The appearance of these pups, many of whom are already dead by the time they wash to shore, has led the National Oceanic and Atmospheric Administration to declare what is known as a UME—an unusual mortality event. So far in 2015, roughly 80 of them have been found stranded, a rate eight times higher than normal. Especially alarming for marine biologists is that, unlike sea lion pups that are experiencing their own bizarre strandings, the Guadalupe fur seals are listed as threatened under the Endangered Species Act, with some 15,000 estimated to exist in the world.
"This is an alarm bell ringing," says the Marine Mammal Center's Jeff Boehm, whose team of doctors and intrepid volunteers have successfully rehabilitated 11 Guadalupe fur seal pups out of the 33 who have arrived at their door. (The other five of 38 who have been found alive went to Sea World for care.) When the pups arrived, they're often starved nearly to death, some with organs and critical systems on the verge of shutting down. "Once we see them on the beach, they're critically ill," Boehm says, often proving their efforts to be "too little, too late."
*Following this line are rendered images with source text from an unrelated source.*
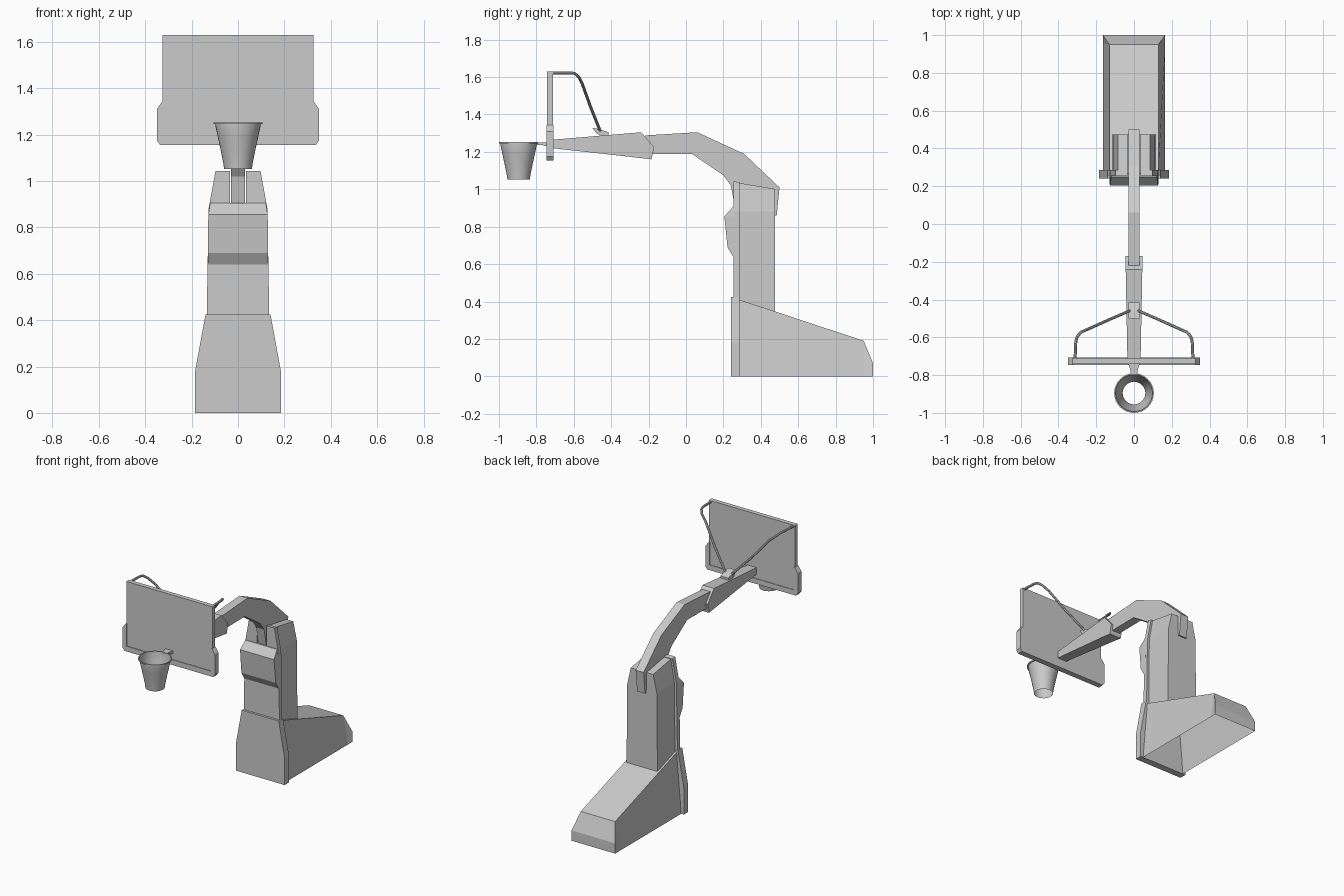
import bpy, bmesh, math
from mathutils import Vector

if "Cube" in bpy.data.objects:
    bpy.data.objects.remove(bpy.data.objects["Cube"])

grey = bpy.data.materials.new("light_grey")
grey.use_nodes = True
grey.diffuse_color = (0.6, 0.6, 0.6, 1)
grey.node_tree.nodes["Principled BSDF"].inputs["Base Color"].default_value = (0.6, 0.6, 0.6, 1)


def finish(name, bm):
    bmesh.ops.recalc_face_normals(bm, faces=bm.faces)
    mesh = bpy.data.meshes.new(name)
    bm.to_mesh(mesh)
    bm.free()
    mesh.materials.append(grey)
    obj = bpy.data.objects.new(name, mesh)
    bpy.context.collection.objects.link(obj)
    return obj


def skin(name, rings, closed=True, caps=True):
    """Bridge successive rings of points with quads."""
    bm = bmesh.new()
    rows = [[bm.verts.new(p) for p in ring] for ring in rings]
    n = len(rows[0])
    for a, b in zip(rows, rows[1:]):
        for i in range(n if closed else n - 1):
            j = (i + 1) % n
            bm.faces.new((a[i], a[j], b[j], b[i]))
    if caps:
        bm.faces.new(rows[0])
        bm.faces.new(rows[-1])
    return finish(name, bm)


def stack(name, sections):
    """Vertical loft; section = z, front y, back y, x from, x to, drop at the back."""
    return skin(name, [[(x0, y0, z), (x1, y0, z), (x1, y1, z - d), (x0, y1, z - d)]
                       for z, y0, y1, x0, x1, d in sections])


def beam(name, stations):
    """Lengthwise loft; station = upper (y, z), lower (y, z), half width."""
    return skin(name, [[(-w, *up), (w, *up), (w, *low), (-w, *low)]
                       for up, low, w in stations])


def plate(name, outline, y0, y1):
    """Upright plate from the right half of its outline, mirrored."""
    loop = outline + [(-x, z) for x, z in reversed(outline)]
    return skin(name, [[(x, y, z) for x, z in loop] for y in (y0, y1)])


# Base: open-bottomed sloping shell and the front panel
skin("base_shell", [[(-0.165, y, 0), (-w, y, z), (w, y, z), (0.165, y, 0)]
                    for y, z, w in ((0.285, 0.41, 0.13), (0.95, 0.19, 0.13), (1.0, 0.07, 0.165))],
     closed=False, caps=False)
skin("base_back", [[(-0.165, 1, 0), (0.165, 1, 0)], [(-0.165, 1, 0.07), (0.165, 1, 0.07)]],
     closed=False, caps=False)
plate("base_front_panel", [(0.185, 0), (0.185, 0.18), (0.14, 0.425)], 0.24, 0.287)

# Column: solid lower part, two cheeks around the arm slot
stack("column", [(0.3, 0.28, 0.475, -0.117, 0.117, 0), (0.88, 0.28, 0.475, -0.112, 0.112, 0)])
stack("column_front", [(0.4, 0.255, 0.285, -0.135, 0.135, 0), (0.88, 0.255, 0.285, -0.127, 0.127, 0)])
for side, s in (("left", 1), ("right", -1)):
    stack(side + "_cheek", [(0.88, 0.28, 0.475, s * 0.035, s * 0.112, 0),
                            (1.035, 0.28, 0.475, s * 0.035, s * 0.085, 0.033)])
    stack(side + "_cheek_front", [(0.88, 0.255, 0.285, s * 0.035, s * 0.127, 0),
                                  (1.043, 0.255, 0.285, s * 0.035, s * 0.097, 0.005)])

# Bulging pad on the column front
stack("column_pad", [(0.64, 0.252, 0.27, -0.13, 0.13, 0), (0.69, 0.222, 0.27, -0.13, 0.13, 0),
                     (0.855, 0.205, 0.27, -0.128, 0.128, 0), (0.905, 0.25, 0.27, -0.12, 0.12, 0)])

# Bent main arm and its tapered extension
beam("main_arm", [((-0.22, 1.288), (-0.22, 1.187), 0.03), ((0.06, 1.305), (0.03, 1.19), 0.03),
                  ((0.31, 1.19), (0.2, 1.075), 0.03), ((0.5, 1.01), (0.24, 1.02), 0.03),
                  ((0.485, 0.86), (0.27, 0.86), 0.03)])
beam("arm_extension", [((-0.715, 1.265), (-0.715, 1.22), 0.035), ((-0.24, 1.305), (-0.24, 1.167), 0.044),
                       ((-0.17, 1.225), (-0.185, 1.16), 0.045)])

# Backboard with padding around the lower edge
plate("backboard", [(0.325, 1.16), (0.325, 1.63)], -0.742, -0.712)
plate("lower_padding", [(0.335, 1.155), (0.35, 1.175), (0.35, 1.19), (0.318, 1.19)], -0.747, -0.708)
for side, s in (("left", 1), ("right", -1)):
    ends = [(0.318, 1.185), (0.35, 1.185), (0.35, 1.31), (0.325, 1.345), (0.318, 1.345)]
    skin(side + "_padding", [[(s * x, y, z) for x, z in ends] for y in (-0.747, -0.708)])

# Hoop and net as a thin open shell
rings = []
for r, z in ((0.098, 1.245), (0.105, 1.245), (0.105, 1.253), (0.098, 1.253), (0.098, 1.24),
             (0.087, 1.19), (0.074, 1.13), (0.064, 1.08), (0.06, 1.052)):
    rings.append([(r * math.cos(t * math.tau / 32), -0.895 + r * math.sin(t * math.tau / 32), z)
                  for t in range(32)])
net = skin("hoop_and_net", rings, caps=False)
beam("hoop_bracket", [((-0.8, 1.25), (-0.8, 1.238), 0.015), ((-0.765, 1.25), (-0.765, 1.236), 0.022),
                      ((-0.74, 1.25), (-0.74, 1.228), 0.03)])

# Mount on the arm and the two bent stay rods
beam("stay_mount", [((-0.5, 1.328), (-0.48, 1.3), 0.03), ((-0.465, 1.322), (-0.455, 1.285), 0.03),
                    ((-0.415, 1.305), (-0.415, 1.285), 0.03)])
for side, s in (("left", 1), ("right", -1)):
    path = [(0.312, -0.712, 1.622), (0.308, -0.62, 1.622), (0.3, -0.595, 1.62), (0.28, -0.572, 1.6),
            (0.24, -0.555, 1.565), (0.14, -0.51, 1.44), (0.02, -0.458, 1.31)]
    pts = [Vector((s * x, y, z)) for x, y, z in path]
    tube = []
    for i, p in enumerate(pts):
        t = (pts[min(i + 1, len(pts) - 1)] - pts[max(i - 1, 0)]).normalized()
        u = t.cross(Vector((s, 1, 0))).normalized()
        v = t.cross(u)
        tube.append([p + 0.008 * (u * math.cos(a * math.tau / 8) + v * math.sin(a * math.tau / 8))
                     for a in range(8)])
    rod = skin(side + "_stay_rod", tube)
    rod.select_set(True)

# Smooth the round parts
net.select_set(True)
bpy.context.view_layer.objects.active = net
bpy.ops.object.shade_smooth_by_angle(angle=math.radians(40))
Photos: Inside a Hospital for California's Stranded Seals and Sea Lions
Corey Arnold for TIME
Like an animal emergency, the UME declaration allows NOAA to dedicate more resources to trying to figure out why this is happening. Officials and experts like Boehm have theorized that, due to weather conditions that have made the Pacific waters unusually warm, mother seals and sea lions have been forced to forage much farther than normal to find food for themselves and their young. Some pups are left for such long stretches that they appear to be risking their safety, venturing into the open ocean before they have the strength or nourishment they need to survive.
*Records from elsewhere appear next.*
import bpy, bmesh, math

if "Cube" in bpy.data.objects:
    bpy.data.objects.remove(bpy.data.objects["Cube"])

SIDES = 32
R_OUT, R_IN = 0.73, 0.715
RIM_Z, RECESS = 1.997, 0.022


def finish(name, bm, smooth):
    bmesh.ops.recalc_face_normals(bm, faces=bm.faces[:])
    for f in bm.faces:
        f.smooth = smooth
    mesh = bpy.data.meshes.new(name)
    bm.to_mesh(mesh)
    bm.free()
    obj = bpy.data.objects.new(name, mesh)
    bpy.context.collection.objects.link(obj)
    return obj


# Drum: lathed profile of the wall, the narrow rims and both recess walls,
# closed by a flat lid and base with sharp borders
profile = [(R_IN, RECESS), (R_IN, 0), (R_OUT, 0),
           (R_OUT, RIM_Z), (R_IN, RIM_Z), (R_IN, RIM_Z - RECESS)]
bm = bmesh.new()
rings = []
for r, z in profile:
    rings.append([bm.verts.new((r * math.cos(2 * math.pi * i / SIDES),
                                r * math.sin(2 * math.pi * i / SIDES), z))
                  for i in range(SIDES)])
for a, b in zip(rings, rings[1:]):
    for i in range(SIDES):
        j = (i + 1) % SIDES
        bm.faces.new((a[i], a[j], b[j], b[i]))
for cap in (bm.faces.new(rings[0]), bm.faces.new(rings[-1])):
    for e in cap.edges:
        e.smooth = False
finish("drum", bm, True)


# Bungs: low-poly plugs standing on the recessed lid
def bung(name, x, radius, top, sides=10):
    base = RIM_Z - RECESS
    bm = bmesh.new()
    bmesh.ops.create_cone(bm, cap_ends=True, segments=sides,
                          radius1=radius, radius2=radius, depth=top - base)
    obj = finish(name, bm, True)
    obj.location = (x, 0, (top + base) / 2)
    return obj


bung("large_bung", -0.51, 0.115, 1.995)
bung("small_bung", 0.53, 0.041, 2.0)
"They may be prematurely weaned or abandoned," Boehm says, "finding themselves in water without physical reserves or behavioral maturity." He and other experts are watching the development of an El Nino without knowing what it will mean for the marine life off California's coast.
Though he weighed less than 40 lbs. when he arrived at the Marine Mammal Center, Ian proved to be a survivor. The team fed him "fish mash" through a tube before teaching him to eat whole fish and caretakers said he proved "feisty" throughout his stay, exhibiting the temperament of a normal Guadalupe fur seal. In a few months, Ian weighed 90 lbs. and the Center took him to Point Reyes National Seashore, where they happily ushered the seal back into the wild.
Even though the 40-year-old marine animal hospital has had a record-breaking number of "patients" this year, Boehm says the successes help keep them ready for whatever the weather brings. "Every species warrants our attention," he says, noting that threatened species like the Guadalupe fur seals and Hawaiian monk seals they're working to rescue at a new mammal hospital all demand significant resources.
Could they go extinct? "Not on our watch," he says.